Tuesday, December 29, 2009

Meditations on Women's Faces and Difficulties Thereupon

How do we represent the faces of women? Are we culturally bound to try to duplicate what pleases our eye thinking that it will please the eyes of others? But isn't it culturally different when we compare standards of beauty?

The Illustration Art blog has a discussion on the difficulty of protraying women's faces, along with a number of fairly current examples of comic art (and one illustration piece) to give us visuals to discuss.

Comparing comics alone from the 1950's to today should point out just how different the make up that is generally accepted is, not to mention hair styles. How many lines can you put on a woman's face before she looks like she has crow's feet? Well, the answer is, how old is your character supposed to be?

My wife hates it when i put heavy shadows on my female character's faces, and my arguement is thus: if the men have heavy shadows on them, it will look awfully weird to not have shadows on the woman's face. If i am doing nothing by drawing beautiful women in the mid-20's then perhaps I should be drawing nothing but very idealized features with minimal shadows. But to do so leaves the reader with a far more vaccuous presence: you're not allowing the female characters to participate as fully in the story by making them always be beautiful and well lit. Screw that. Let them get hit by shadows and be a part of things. Life in not built around standing pretty and looking pretty, and the characters shouldn't be stuck in that role either. Besides, some of the sexiest stuff that i've ever seen in both illustration and photography has features hidden in shadow, cheekbones or lips lurking beneath the darkness.

If your character is a woman in her 30's or 40's, both of whom has basically vanished from both your movie screen and TV set, then its likely she has a few wrinkles and its up to you as the artist to show that. And make it work.

Besides, it was only 100 years ago that Charles Dana Gibson was drawing some of the most beautiful idealized women of his time, and creating them out of linework!

The beauty and intelligence of this woman have been captured for an entire century, and through beautiful use of delicate lines the structure of her face is delineated, including her cheekbones. That this very linear style has fallen out of favor says something about our media (what will and won't reproduce) as well as art tools being used.

Could Leonard Starr have created a number of delicate sweeps of a crow quill to further render his artwork? I've no doubt, but it wouldn't have played in the newspaper reproduction room, so Starr, just like Caniff, developed a style that could reproduce well. Within comics, there was a distinct shift in ability to print line work when the metal plates started to get thinner and thinner before being replaced by plastic ones in the late 1970's. Vinnie Colletta's Thor linework simply wouldn't have been reproducable only a decade later, let alone Gibson's.

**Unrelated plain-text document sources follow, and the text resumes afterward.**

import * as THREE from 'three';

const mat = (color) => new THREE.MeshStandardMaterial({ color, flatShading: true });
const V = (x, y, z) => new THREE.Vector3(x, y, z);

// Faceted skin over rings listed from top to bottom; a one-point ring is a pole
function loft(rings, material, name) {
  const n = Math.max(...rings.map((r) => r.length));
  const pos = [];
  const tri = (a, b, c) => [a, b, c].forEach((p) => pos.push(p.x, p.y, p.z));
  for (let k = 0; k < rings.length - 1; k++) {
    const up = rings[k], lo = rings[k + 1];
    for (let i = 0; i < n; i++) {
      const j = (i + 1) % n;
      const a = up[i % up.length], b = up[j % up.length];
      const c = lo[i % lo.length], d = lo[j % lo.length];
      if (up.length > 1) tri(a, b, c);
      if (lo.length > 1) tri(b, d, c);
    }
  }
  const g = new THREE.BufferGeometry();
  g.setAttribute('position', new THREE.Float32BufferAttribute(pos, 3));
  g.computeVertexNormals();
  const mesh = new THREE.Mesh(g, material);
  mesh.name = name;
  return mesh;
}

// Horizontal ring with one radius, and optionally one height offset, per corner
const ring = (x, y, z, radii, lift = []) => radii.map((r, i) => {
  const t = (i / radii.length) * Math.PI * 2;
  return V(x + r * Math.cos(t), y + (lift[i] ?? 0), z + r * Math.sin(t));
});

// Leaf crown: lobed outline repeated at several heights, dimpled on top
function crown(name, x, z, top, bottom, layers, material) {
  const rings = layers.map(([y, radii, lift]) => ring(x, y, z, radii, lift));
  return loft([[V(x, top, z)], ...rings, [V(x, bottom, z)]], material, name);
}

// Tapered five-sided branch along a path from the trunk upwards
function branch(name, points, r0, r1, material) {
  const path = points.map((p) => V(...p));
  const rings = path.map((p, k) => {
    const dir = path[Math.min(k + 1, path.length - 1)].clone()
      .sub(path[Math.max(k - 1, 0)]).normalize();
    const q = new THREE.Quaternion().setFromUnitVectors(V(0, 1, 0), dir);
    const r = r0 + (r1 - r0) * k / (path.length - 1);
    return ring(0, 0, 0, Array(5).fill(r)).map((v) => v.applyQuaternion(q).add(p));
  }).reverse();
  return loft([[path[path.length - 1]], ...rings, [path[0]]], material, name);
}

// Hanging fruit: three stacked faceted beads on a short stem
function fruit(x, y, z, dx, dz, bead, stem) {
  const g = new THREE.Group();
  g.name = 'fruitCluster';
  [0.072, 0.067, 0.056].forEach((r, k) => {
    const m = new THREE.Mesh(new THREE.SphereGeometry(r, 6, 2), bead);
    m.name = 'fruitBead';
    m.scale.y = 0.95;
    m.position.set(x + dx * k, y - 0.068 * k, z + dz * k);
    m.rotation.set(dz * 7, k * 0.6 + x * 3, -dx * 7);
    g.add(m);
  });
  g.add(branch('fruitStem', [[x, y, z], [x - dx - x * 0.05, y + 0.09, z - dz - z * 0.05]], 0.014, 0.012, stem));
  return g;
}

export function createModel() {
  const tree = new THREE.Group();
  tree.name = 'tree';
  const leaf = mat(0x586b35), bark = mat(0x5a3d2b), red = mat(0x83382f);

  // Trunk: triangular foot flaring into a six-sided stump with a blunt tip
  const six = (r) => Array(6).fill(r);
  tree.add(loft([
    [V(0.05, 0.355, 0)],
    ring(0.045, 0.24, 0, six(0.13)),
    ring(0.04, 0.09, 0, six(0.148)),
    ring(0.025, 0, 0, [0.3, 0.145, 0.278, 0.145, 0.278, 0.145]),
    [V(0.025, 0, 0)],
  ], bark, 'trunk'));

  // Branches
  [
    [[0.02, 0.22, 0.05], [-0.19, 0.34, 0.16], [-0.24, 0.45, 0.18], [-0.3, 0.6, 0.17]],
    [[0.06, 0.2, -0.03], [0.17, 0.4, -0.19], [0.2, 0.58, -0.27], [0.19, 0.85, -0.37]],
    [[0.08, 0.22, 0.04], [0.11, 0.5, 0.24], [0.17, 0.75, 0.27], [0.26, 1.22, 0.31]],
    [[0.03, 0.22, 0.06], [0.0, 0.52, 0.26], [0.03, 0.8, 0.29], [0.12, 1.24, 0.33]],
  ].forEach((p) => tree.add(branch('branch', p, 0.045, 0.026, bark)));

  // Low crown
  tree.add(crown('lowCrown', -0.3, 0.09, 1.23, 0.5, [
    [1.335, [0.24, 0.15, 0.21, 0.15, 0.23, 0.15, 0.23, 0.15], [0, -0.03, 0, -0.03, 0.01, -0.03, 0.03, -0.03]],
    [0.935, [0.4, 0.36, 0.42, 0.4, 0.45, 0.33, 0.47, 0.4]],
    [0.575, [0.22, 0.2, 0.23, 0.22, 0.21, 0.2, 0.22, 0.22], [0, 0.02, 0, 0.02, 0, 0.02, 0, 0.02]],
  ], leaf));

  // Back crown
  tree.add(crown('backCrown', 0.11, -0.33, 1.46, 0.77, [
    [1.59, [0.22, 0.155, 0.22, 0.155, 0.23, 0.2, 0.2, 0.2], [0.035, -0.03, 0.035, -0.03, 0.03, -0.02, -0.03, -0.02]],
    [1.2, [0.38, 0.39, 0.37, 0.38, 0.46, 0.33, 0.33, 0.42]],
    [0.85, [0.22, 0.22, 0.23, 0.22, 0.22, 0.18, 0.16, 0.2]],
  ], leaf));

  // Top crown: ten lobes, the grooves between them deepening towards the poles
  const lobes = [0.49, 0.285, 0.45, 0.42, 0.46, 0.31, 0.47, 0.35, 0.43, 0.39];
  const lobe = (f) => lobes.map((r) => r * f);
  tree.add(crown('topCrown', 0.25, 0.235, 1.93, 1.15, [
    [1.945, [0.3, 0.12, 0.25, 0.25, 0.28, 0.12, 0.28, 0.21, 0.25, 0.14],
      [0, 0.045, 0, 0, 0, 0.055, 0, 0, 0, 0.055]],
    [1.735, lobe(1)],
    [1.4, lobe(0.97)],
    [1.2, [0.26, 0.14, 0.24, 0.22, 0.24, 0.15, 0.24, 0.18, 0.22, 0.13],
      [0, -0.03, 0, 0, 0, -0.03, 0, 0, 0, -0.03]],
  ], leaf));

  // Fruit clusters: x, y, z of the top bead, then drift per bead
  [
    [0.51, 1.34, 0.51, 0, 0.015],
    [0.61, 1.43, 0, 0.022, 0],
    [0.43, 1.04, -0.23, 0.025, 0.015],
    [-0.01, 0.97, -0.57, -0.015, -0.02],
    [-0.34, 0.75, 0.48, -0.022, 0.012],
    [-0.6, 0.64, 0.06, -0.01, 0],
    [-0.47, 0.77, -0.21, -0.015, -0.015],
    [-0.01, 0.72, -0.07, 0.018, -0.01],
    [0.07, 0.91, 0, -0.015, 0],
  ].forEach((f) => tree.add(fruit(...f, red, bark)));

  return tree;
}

Here's your homework: find a way to produce emotion on the face of a 17 year old girl. How many lines do you have to do that? And still make her look 17? A quiz will follow later! Class dismissed!

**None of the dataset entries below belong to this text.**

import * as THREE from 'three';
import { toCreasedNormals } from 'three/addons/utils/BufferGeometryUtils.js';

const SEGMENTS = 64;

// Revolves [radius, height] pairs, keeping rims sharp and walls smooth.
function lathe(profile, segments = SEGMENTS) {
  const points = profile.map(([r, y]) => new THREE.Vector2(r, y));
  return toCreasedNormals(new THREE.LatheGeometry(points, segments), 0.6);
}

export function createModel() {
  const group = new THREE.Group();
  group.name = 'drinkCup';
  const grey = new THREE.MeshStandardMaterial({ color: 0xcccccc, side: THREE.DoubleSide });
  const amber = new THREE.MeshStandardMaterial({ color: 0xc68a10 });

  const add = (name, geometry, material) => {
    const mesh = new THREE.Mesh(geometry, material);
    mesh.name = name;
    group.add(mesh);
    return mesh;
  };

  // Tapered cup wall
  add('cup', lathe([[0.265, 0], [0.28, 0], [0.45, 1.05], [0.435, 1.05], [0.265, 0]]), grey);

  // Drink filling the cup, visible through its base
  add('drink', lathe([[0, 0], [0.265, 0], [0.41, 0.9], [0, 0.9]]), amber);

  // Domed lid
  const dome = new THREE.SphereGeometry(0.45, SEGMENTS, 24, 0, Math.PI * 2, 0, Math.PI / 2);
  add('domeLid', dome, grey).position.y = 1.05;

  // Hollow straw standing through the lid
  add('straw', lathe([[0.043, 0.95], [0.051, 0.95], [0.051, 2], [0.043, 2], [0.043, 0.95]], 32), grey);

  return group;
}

Saranga said...

I'm not an artist and wouldn't know where to start when drawing anyone.
With that in mind, my comments are such:
Surely an artist should be producing honest work that depicts emotion and characters with depth, and as you pointed out, if you treat male and female characters differently because to include lines will make the women less hot, this becomes not only a sexist move but makes for a bad piece of work, because the female characters will be stale and like plastic mannequins.

I didn't know about the reproduction techniques, thanks for including that. Still, even with the use of less lines artists could still portray characters at different ages, right? So there must be other techniques, which I don't know, because I'm not an artist.

inkdestroyedmybrush said...

there are other ways, but they usually require subtlety and that is typically in short supply around comics, and sometimes even around illustration. The use of color can convey the change in a woman's face sometimes better than lines. I just think that too many people buy into the old line that you age a woman's face 5 years for each line you use.

bellatrys said...

Hear, hear! If you're inking in the more modern, "rough" brushwork style that essentially is a resurrection of 1920's illustrative styles particularly beloved of illustrators of stuff like Tarzan, you can also get the shadows and angles of faces without the thin lines that can look scratchy and "aged" as well. But Gustav Dore (or rather, his etchers/inkers!) also managed to get both softness and spiky sculptured effects from the same array of multitudes of very fine lines....

What it is, is (at best) laziness by artists who don't want to go to the trouble of drawing bone structure, and at worst, don't want to look at *actual* women (instead of photoshopped fashion plates) who - surprise, surprise! - have as much variation and prominent bone structure as men do.

But then, I was trained in life drawing classes, not drawing-from-airbrushed-fashion-mags classes...

Inks said...

Hey, great post, very well written!